"I warned my friend he was being too obvious but that is Joseph, he could never hide his feelings."
"Since we were children, he proposed to her too early she was sixteen and I warned him she would say no. My sister was born to please our parents and when our parents disagreed of the union I knew where it was headed still he asked her anyways."
"Yes that is very like him."
Of course Miss Lilly was the girl of his dreams, not only the first girl he fell in love but the one he was still in love with and no amount of denial could deny this truth. Though it was always a surprise to find the people we thought we knew as a part of our life already belonged to another life, to someone else in their past.
"How did you and Joseph become friends? He never told me anything on the subject though I have asked him about you many times." Henry asked while I saw how remarkable it was that I had met the girl who Mr. Howard did not think his son ought to be marrying and if he could go against her then no other lady stood any chance to get Mr. Howard's approval.
"We met in Bridgeston, I was out accompanied while delivering a letter to the post and he was on his own traveling to Stanley Hall, when the rain began to pour he helped us get away from it by offering his carriage."
This was the version I had been told to repeat because if anyone else heard the story of the circumstances which I had met Joseph in, suspicions would arise about my reputation for being alone with him.
"And that also sounds very much like my friend or should I say brother in law?" Mr. Henry smiled as we observed Joseph and Miss Lilly talking nonstop without detaching their eyes off one another.

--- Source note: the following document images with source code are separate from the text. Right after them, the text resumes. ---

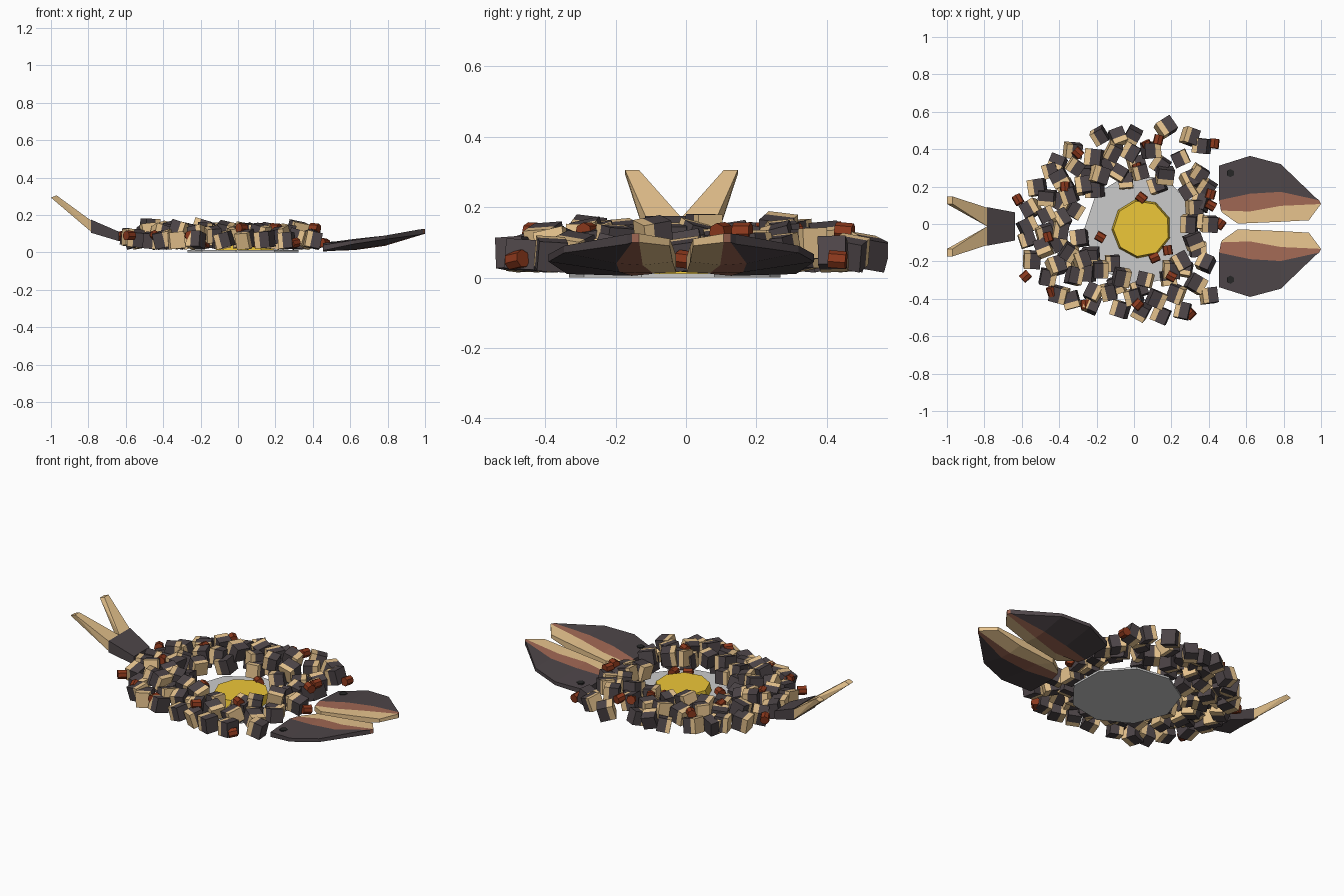
import bpy, bmesh, math, random
from mathutils import Matrix, Vector, Euler

if "Cube" in bpy.data.objects:
    bpy.data.objects.remove(bpy.data.objects["Cube"])

random.seed(5)

def mat(name, rgb):
    m = bpy.data.materials.new(name)
    m.diffuse_color = (*rgb, 1)
    m.use_nodes = True
    m.node_tree.nodes["Principled BSDF"].inputs["Base Color"].default_value = m.diffuse_color
    return m

SKIN = mat("skin", (0.075, 0.06, 0.065))
FLESH = mat("flesh", (0.80, 0.55, 0.27))
RUST = mat("rust", (0.36, 0.14, 0.09))
RED = mat("red", (0.26, 0.04, 0.012))
YELLOW = mat("yellow", (0.85, 0.57, 0.04))
BLACK = mat("black", (0.02, 0.02, 0.02))

def finish(name, bm, mats):
    bmesh.ops.recalc_face_normals(bm, faces=bm.faces[:])
    me = bpy.data.meshes.new(name)
    bm.to_mesh(me)
    bm.free()
    for m in mats:
        me.materials.append(m)
    ob = bpy.data.objects.new(name, me)
    bpy.context.collection.objects.link(ob)
    return ob

def prism(name, sides, r1, r2, depth, loc, mats=(), rot=(0, 0, 0)):
    bm = bmesh.new()
    m = Matrix.Translation(loc) @ Euler(rot).to_matrix().to_4x4()
    bmesh.ops.create_cone(bm, cap_ends=True, segments=sides, radius1=r1, radius2=r2,
                          depth=depth, matrix=m)
    return finish(name, bm, mats)

# plate and sauce in the middle
prism("plate", 9, 0.305, 0.305, 0.012, (0.035, -0.03, 0.006), (), (0, 0, .2))
prism("sauce", 9, 0.16, 0.15, 0.05, (0.04, -0.025, 0.035), [YELLOW], (0, 0, 0.2))

# split head: stations of (x, y, z top, z bottom) from inner to outer edge
HEAD = [
    [(.47, .075, .045, .02), (.465, .085, .045, .01), (.455, .14, .05, .005), (.455, .325, .04, .01)],
    [(.555, .015, .06, .015), (.62, .08, .07, .012), (.62, .175, .072, .015), (.62, .377, .066, .045)],
    [(.785, .025, .09, .045), (.785, .11, .09, .035), (.785, .185, .09, .04), (.785, .333, .09, .07)],
    [(.935, .033, .11, .09), (1.0, .12, .125, .10), (.99, .14, .125, .10), (.97, .155, .123, .095)],
]
for label, s in (("back", 1), ("front", -1)):
    bm = bmesh.new()
    P = [[[bm.verts.new((p[0], s * p[1] - .013, p[k])) for k in (2, 3)] for p in st] for st in HEAD]
    def face(vs, mi):
        bm.faces.new(vs).material_index = mi
    for i in range(3):
        for k in (0, 1):
            for j, mi in enumerate((1, 2, 0)):
                face([P[i][j][k], P[i+1][j][k], P[i+1][j+1][k], P[i][j+1][k]], mi)
        for j, mi in ((0, 1), (3, 0)):
            face([P[i][j][0], P[i+1][j][0], P[i+1][j][1], P[i][j][1]], mi)
    for i in (0, 3):
        for j, mi in enumerate((1, 2, 0)):
            face([P[i][j][0], P[i][j+1][0], P[i][j+1][1], P[i][j][1]], mi)
    finish(f"head_half_{label}", bm, [SKIN, FLESH, RUST])
    prism(f"eye_{label}", 6, .022, .022, .02, (.515, s * .285 - .013, .048), [BLACK])

def hull(name, pts, mats):
    bm = bmesh.new()
    for p in pts:
        bm.verts.new(p)
    bmesh.ops.convex_hull(bm, input=bm.verts[:])
    return finish(name, bm, mats)

# tail stem and two fins
C = -.013
hull("tail_stem", [(x, C + s * w, z) for x, w, zs in ((-.635, .075, (.06, .11)), (-.785, .103, (.105, .175)))
                   for s in (-1, 1) for z in zs], [SKIN])
for label, s in (("back", 1), ("front", -1)):
    hull(f"tail_fin_{label}",
         [(-.785, C + s * y, z) for y in (0, .10) for z in (.11, .17)] +
         [(x, C + s * y, z) for y in (.12, .16) for x, z in ((-1, .293), (-.97, .305))], [FLESH])

# diced fish chunks: a skin side and a flesh side, heaped in oval rings
def chunk(name, loc):
    bm = bmesh.new()
    size = Vector((random.uniform(.075, .09), random.uniform(.075, .09), random.uniform(.075, .09)))
    rot = Euler((random.uniform(-.25, .25), random.uniform(-.3, .3),
                 random.choice((0, 0, math.pi / 2, math.pi)) + random.uniform(-.6, .6)))
    bmesh.ops.create_cube(bm, size=1, matrix=Matrix.Diagonal((*size, 1)))
    bmesh.ops.bisect_plane(bm, geom=bm.verts[:] + bm.edges[:] + bm.faces[:],
                           plane_co=(-.012, 0, 0), plane_no=(1, 0, 0))
    for f in bm.faces:
        f.material_index = 0 if f.calc_center_median().x > -.012 else 1
    bmesh.ops.transform(bm, matrix=Matrix.Translation(loc) @ rot.to_matrix().to_4x4(), verts=bm.verts[:])
    low = min(v.co.z for v in bm.verts)
    if low < .014:
        bmesh.ops.translate(bm, vec=(0, 0, .014 - low), verts=bm.verts[:])
    finish(name, bm, [SKIN, FLESH])

n = 0
RINGS = ((.54, .475, 30, .06), (.45, .38, 25, .10), (.35, .28, 19, .11), (.38, .32, 18, .055), (.28, .23, 11, .07))
for rx, ry, count, z in RINGS:
    for i in range(count):
        a = 2 * math.pi * (i + random.uniform(-.25, .25)) / count
        k = random.uniform(.95, 1.05)
        # the oval bulges at its right-hand corners
        bulge = 1 + .16 * max(0, math.cos(a)) * abs(math.sin(a)) * 2
        x, y = rx * k * bulge * math.cos(a) - .04, ry * k * min(bulge, 1.12) * math.sin(a)
        # keep clear of the heads and of the open right and front of the plate
        if x > .41 and abs(y) < .36:
            continue
        if rx < .3 and (x > -.1 or random.random() < .2) and y < .19:
            continue
        lift = .1 * max(0, -x - .38) - .12 * max(0, x - .15)
        if random.random() < .12 and z > .09:
            lift += .03
        n += 1
        chunk(f"fish_chunk_{n}", (x, y, z + lift + random.uniform(-.01, .01)))

# small red garnish pieces
RED_AT = [(-.62, .13), (-.37, .2), (-.3, .38), (.07, .42), (.13, .45), (.43, .43), (.04, .14),
          (.02, .3), (.41, .16), (.41, .1), (-.46, -.07), (-.58, -.28), (-.44, -.36), (-.26, -.43),
          (.02, -.43), (.3, -.48), (-.18, -.07), (.11, -.18), (.18, -.14), (.2, -.28), (.46, 0)]
for i, (x, y) in enumerate(RED_AT):
    r = math.hypot(x, y)
    z = .05 if r < .24 or (r > .55 and x > 0) or x > .45 else (.09 if r > .5 else .13)
    prism(f"garnish_{i + 1}", 7, .026, .026, .05, (x, y, z), [RED],
          (math.pi / 2 + random.uniform(-.2, .2), 0, random.uniform(-1.2, 1.2)))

Joseph and Lillian, that is how love looked, it saw in its lover's eyes nothing else but the holder of their hearts. In love you found both people in wholeness, ever present, with nothing left behind someplace else unlike when Joseph and I were together. Joseph's missing part had a name, a face, a joyful disposition named Lillian and he could only be whole with her and no one else.
A picnic luncheon was served during the hunt and before it finished I said under my breath, "we must talk once we are back at the house."
"Of course, see me at the library no one will bother us there," he arranged and I nodded then Lilly and her distant cousin who was from Ireland and Lilly's companion asked me to join them in a traditional Irish dance.
"Come ladies, my cousin Brielle will teach us how to dance!" Miss Lillian said excited to all the ladies who got up from where they sat on the blankets of the green grass west of Stanley Hall.
"Come dear, get up, we will dance," mama said for my sake and I followed them to where Henry was asking Brielle how to dance.
"Henry it is for the ladies now leave Brielle alone," Miss Lillian said.
YOU ARE READING
The Greatest JourneyHistorical Fiction
Miss Alice Stewart is a poor girl, recently fatherless with a mother and two younger siblings to take care when she finds a job in service as a maid with her aunt Mrs. Green. Soon the family she works for loses money and lets go of her, in need of w...